Emphasizing the real-world applications of the concepts I teach, I draw learning material from diverse sources, including videos, newspaper articles, industry and academic texts, primary sources, reports from international organizations, and “great works.”  One way in which I attempt to help students bridge their perceived academia-reality gap is through case studies.  Another is by pairing student groups with clients in the professional world whose “development challenges” posed at the start of the semester form the basis for student research, innovation, and design throughout the next 15 weeks as they work in teams to design solutions (in the form of development projects) to address those challenges (PBL in action).  Yet another way in which I strive to make classroom learning as practical as possible is by assigning assessments—“deliverables”—of the sort that students might be asked to do in a professional capacity in government or development work:  memos, conflict maps, issue briefs, stakeholder analyses, problem analyses, results-based frameworks, concept notes, professional “pitches,” and so on.
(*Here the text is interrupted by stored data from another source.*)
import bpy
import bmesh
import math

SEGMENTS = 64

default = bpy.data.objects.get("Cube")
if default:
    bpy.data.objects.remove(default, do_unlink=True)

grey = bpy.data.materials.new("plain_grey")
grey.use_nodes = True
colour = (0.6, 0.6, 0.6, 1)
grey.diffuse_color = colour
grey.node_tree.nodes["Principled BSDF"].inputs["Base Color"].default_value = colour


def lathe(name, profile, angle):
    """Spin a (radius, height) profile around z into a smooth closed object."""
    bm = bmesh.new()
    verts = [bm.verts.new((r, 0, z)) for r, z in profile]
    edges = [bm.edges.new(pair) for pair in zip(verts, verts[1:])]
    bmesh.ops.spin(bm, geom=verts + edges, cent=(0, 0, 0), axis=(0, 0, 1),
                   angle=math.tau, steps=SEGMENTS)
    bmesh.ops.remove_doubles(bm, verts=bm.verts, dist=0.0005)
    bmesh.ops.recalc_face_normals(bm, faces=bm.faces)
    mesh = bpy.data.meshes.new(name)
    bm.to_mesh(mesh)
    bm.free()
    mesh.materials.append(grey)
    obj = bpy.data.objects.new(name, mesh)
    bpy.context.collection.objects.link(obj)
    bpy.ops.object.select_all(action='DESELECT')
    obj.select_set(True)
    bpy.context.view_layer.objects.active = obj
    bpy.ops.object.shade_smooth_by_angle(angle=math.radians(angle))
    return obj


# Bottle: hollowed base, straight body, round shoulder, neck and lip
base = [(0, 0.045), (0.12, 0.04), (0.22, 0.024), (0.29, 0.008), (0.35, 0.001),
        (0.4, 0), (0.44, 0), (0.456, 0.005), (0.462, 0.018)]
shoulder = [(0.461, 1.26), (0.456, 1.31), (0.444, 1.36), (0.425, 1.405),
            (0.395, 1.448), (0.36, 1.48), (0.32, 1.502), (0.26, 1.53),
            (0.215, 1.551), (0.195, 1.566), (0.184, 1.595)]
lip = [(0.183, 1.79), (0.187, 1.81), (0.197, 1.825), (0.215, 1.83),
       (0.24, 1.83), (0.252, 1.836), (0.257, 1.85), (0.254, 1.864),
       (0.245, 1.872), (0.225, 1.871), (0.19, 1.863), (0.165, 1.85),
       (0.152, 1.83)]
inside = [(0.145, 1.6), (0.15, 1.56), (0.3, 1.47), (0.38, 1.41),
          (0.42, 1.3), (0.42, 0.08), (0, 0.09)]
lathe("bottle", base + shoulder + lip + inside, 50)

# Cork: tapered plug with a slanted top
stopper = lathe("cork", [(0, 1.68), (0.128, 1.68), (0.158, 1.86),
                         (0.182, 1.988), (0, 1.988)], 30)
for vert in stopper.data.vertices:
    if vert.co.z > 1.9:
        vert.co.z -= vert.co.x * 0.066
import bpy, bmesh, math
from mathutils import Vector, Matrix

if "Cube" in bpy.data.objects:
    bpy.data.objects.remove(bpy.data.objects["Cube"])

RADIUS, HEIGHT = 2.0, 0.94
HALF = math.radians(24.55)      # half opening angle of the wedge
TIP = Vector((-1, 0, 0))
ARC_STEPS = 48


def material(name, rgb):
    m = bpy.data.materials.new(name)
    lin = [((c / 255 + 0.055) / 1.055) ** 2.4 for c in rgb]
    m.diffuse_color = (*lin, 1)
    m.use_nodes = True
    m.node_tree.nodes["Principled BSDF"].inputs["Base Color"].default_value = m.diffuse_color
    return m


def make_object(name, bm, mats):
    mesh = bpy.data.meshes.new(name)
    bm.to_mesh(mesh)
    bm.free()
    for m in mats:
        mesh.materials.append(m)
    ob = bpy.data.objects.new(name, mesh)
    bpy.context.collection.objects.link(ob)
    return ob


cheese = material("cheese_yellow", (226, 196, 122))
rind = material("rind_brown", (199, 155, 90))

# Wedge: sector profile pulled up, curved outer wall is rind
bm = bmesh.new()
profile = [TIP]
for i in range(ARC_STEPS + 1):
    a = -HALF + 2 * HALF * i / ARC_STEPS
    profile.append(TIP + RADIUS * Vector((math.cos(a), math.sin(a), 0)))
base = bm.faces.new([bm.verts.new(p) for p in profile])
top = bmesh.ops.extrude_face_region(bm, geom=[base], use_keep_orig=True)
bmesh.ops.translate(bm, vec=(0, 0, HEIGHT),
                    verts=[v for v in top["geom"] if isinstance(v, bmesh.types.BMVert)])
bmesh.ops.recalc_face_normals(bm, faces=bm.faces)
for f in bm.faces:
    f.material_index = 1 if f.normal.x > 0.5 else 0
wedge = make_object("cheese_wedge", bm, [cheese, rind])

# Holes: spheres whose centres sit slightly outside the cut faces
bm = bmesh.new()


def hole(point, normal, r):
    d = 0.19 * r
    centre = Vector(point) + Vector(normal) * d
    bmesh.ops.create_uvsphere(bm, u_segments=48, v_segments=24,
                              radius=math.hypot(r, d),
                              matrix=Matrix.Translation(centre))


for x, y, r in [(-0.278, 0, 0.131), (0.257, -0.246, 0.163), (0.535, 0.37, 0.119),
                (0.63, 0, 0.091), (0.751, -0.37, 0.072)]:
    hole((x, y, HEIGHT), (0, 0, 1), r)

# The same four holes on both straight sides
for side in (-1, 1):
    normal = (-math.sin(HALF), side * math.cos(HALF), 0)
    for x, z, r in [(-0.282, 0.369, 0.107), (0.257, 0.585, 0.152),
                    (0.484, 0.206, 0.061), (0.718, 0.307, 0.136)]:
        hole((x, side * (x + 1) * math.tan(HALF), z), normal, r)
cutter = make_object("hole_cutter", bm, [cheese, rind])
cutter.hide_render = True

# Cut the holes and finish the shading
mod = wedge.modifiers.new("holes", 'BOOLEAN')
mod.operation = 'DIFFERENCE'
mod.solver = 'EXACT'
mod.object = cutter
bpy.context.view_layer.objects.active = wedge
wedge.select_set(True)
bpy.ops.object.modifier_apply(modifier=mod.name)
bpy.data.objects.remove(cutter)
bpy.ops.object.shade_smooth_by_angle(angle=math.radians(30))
The atmosphere of respectful deliberation for which I strive, while sometimes hard to achieve, pays off as students grow comfortable with discussing difficult topics and feel empowered to share their views and think for themselves, even (as I encourage) to challenge me.  When asked what worked well in the course, one student said:  “Stacy as a discussion facilitator—it made talking easy and helped other people express their opinions to me.”  These skills help students to grow not only intellectually, but personally, as citizens.  Because of the importance I place on this outcome, I have been especially gratified—touched, actually—by the several students who have thanked me “for the investment you have put to make me a greater student and ultimately a better citizen” and for having “shaped me to be a better individual than when I first entered the program” (student emails).